On February 19, 2003, Taoiseach Bertie Ahern says a second United Nations (UN) resolution is a political imperative before any military action against Iraq can take place. But Ahern refuses to state whether the Government of Ireland will halt the use of Shannon Airport by the United States military if the George W. Bush administration undertakes unilateral action against Saddam Hussein without UN backing.
The United States and the UK are forced to push back their plans for a second UN resolution on military action as more countries come out against the use of force in Iraq. Mary Robinson, the former United Nations High Commissioner for Human Rights, says she is fearful of the consequences of a war without UN backing.
In an interview with RTÉ News Ahern says the most important issue for this country is the primacy of the United Nations. He disagrees with the United States on whether or not they legally needed another UN Resolution before launching an attack on Iraq. He says other countries, including Ireland, have another point of view.

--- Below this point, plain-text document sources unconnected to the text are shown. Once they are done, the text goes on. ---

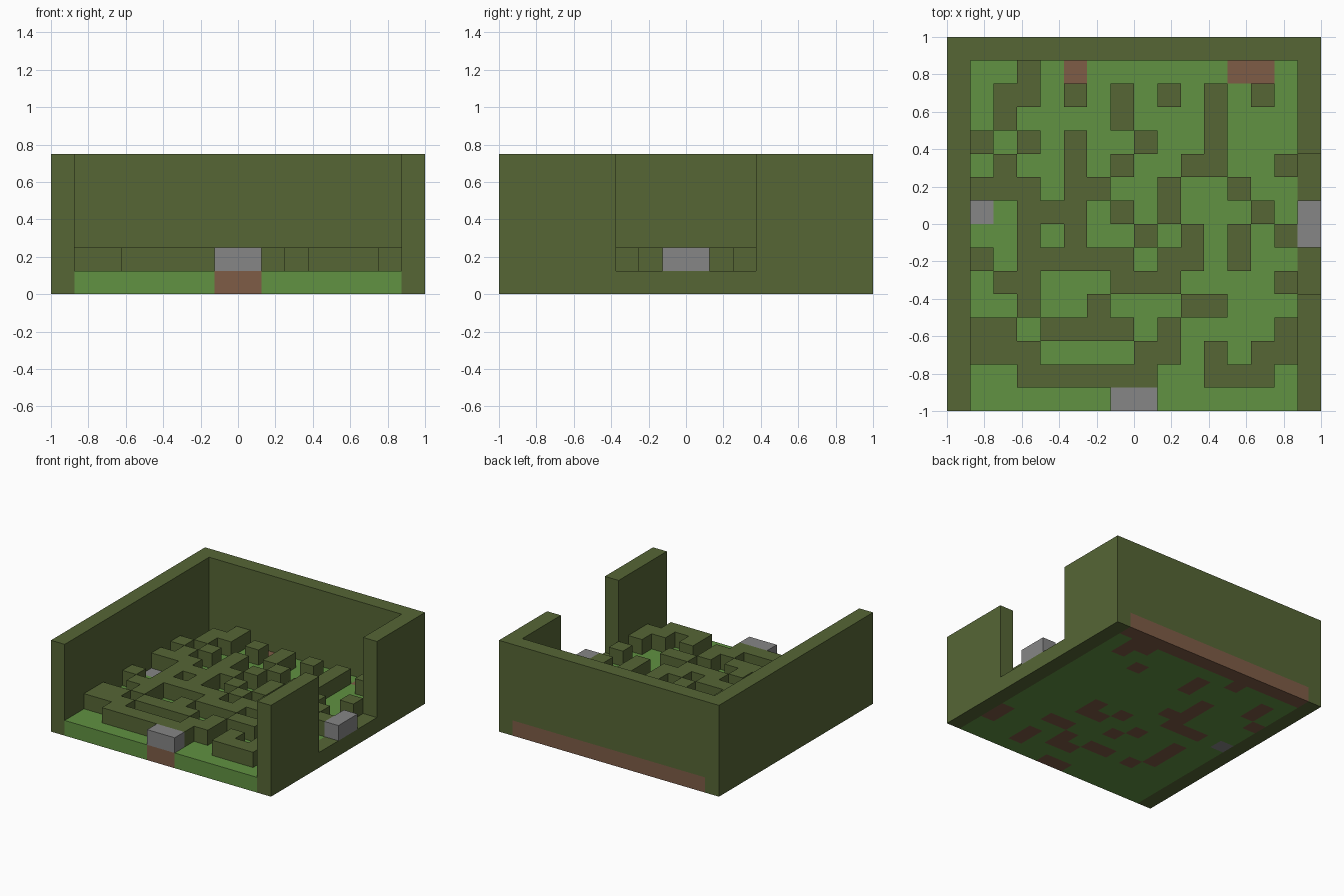
import bpy, bmesh

if "Cube" in bpy.data.objects:
    bpy.data.objects.remove(bpy.data.objects["Cube"])

U = 0.125  # edge of one block

# Plan, back row first, left to right along x:
# . grass  d bare soil  h hedge on grass  H hedge on soil  s paving stone
# S stone block on soil  o stone block on sill  f sill  W wall  D wall on soil
PLAN = [
    "WDDDDDDDDDDDDDDW",
    "W..h.d......dd.W",
    "W.Hh.h.H.h.h.H.W",
    "W.H....H...H...W",
    "WH.h.H..h..h...W",
    "W.h..H.h..hh..hf",
    "Whhh.HH..h..h..f",
    "Ws.HHH.h.h...h.o",
    "W..h.h..H.H.h.ho",
    "Wh.HhhHh.HH.h..f",
    "W.hH...Hhh....hf",
    "W..H..h...HH...W",
    "Whh.HhHH.H....HW",
    "Whhh....HH.H.hHW",
    "W..hhhhhh..Hhh.W",
    "W......SS......W",
]


def material(name, color):
    m = bpy.data.materials.new(name)
    m.use_nodes = True
    m.diffuse_color = (*color, 1)
    m.node_tree.nodes["Principled BSDF"].inputs["Base Color"].default_value = (*color, 1)
    return m


LEAF = material("hedge green", (0.093, 0.133, 0.036))
GRASS = material("grass green", (0.119, 0.287, 0.054))
SOIL = material("soil brown", (0.209, 0.107, 0.061))
STONE = material("stone grey", (0.238, 0.238, 0.238))


def blocks(name, kinds, low, high, mat):
    """Raise every plan cell of the given kinds, leaving out shared inner sides."""
    cells = {(c, r) for r, row in enumerate(PLAN) for c, k in enumerate(row) if k in kinds}
    bm = bmesh.new()

    def face(points):
        bm.faces.new([bm.verts.new((x * U - 1, 1 - y * U, z * U)) for x, y, z in points])

    for c, r in sorted(cells):
        ring = [(c, r), (c, r + 1), (c + 1, r + 1), (c + 1, r)]
        face([(x, y, high) for x, y in ring])
        face([(x, y, low) for x, y in reversed(ring)])
        steps = [(-1, 0), (0, 1), (1, 0), (0, -1)]
        for i, (dx, dy) in enumerate(steps):
            if (c + dx, r + dy) not in cells:
                a, b = ring[i], ring[(i + 1) % 4]
                face([(*a, low), (*b, low), (*b, high), (*a, high)])
    bmesh.ops.remove_doubles(bm, verts=bm.verts, dist=0.001)
    mesh = bpy.data.meshes.new(name)
    bm.to_mesh(mesh)
    bm.free()
    mesh.materials.append(mat)
    obj = bpy.data.objects.new(name, mesh)
    bpy.context.collection.objects.link(obj)


# Ground layer
blocks("grass_floor", ".h", 0, 1, GRASS)
blocks("soil_floor", "dHSD", 0, 1, SOIL)
blocks("paving_stone", "s", 0, 1, STONE)
blocks("side_sill", "fo", 0, 1, LEAF)

# Maze and entrance blocks
blocks("maze_hedges", "hH", 1, 2, LEAF)
blocks("entrance_stones", "So", 1, 2, STONE)

# Outer walls: side walls reach the ground, the back wall stands on soil
blocks("wall_foot", "W", 0, 1, LEAF)
blocks("outer_wall", "WD", 1, 6, LEAF)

The Fianna Fáil parliamentary party unanimously passes a motion calling for a second resolution from the United Nations Security Council prior to the consideration of military action against Iraq. The motion also expresses “full confidence” in the efforts of the Taoiseach and the Minister for Foreign Affairs, Brian Cowen, to reach a peaceful outcome to the crisis.
The leading United States Congressman, Jim Walsh, welcomes the support that the Taoiseach has given to the United States in relation to Iraq. After a meeting with Sinn Féin in Belfast earlier in the day, he says that he recognises that it is a difficult time for the Irish people.
In the meantime, the UK has told its nationals in Iraq to leave the country immediately. In a statement the British Foreign & Commonwealth Office (FCO) says it has issued the alert because of increasing tension in the region and the risk of terrorist action. The office says anyone considering going to Iraq should remember that UK nationals were held hostage by the Baghdad government in the run-up to the 1991 Gulf War.
The British embassy in Kuwait City advises its citizens to leave Kuwait unless their presence in the emirate is essential. It also orders dependants of embassy staff to leave. “We advise you not to make any non-essential travel including holiday travel to Kuwait and, if already in Kuwait, to leave unless you consider your presence there is essential,” the embassy says in an advisory note.
An estimated 4,000 British nationals are resident in Kuwait. Britain has no diplomatic relations with President Saddam Hussein’s regime, and therefore cannot give consular assistance to British nationals inside Iraq. The current travel advisory for Israel warns against “any non-essential travel including holiday travel.”
(From: “More countries call for second UN Resolution” by RTÉ News, originally published Wednesday, February 19, 2003)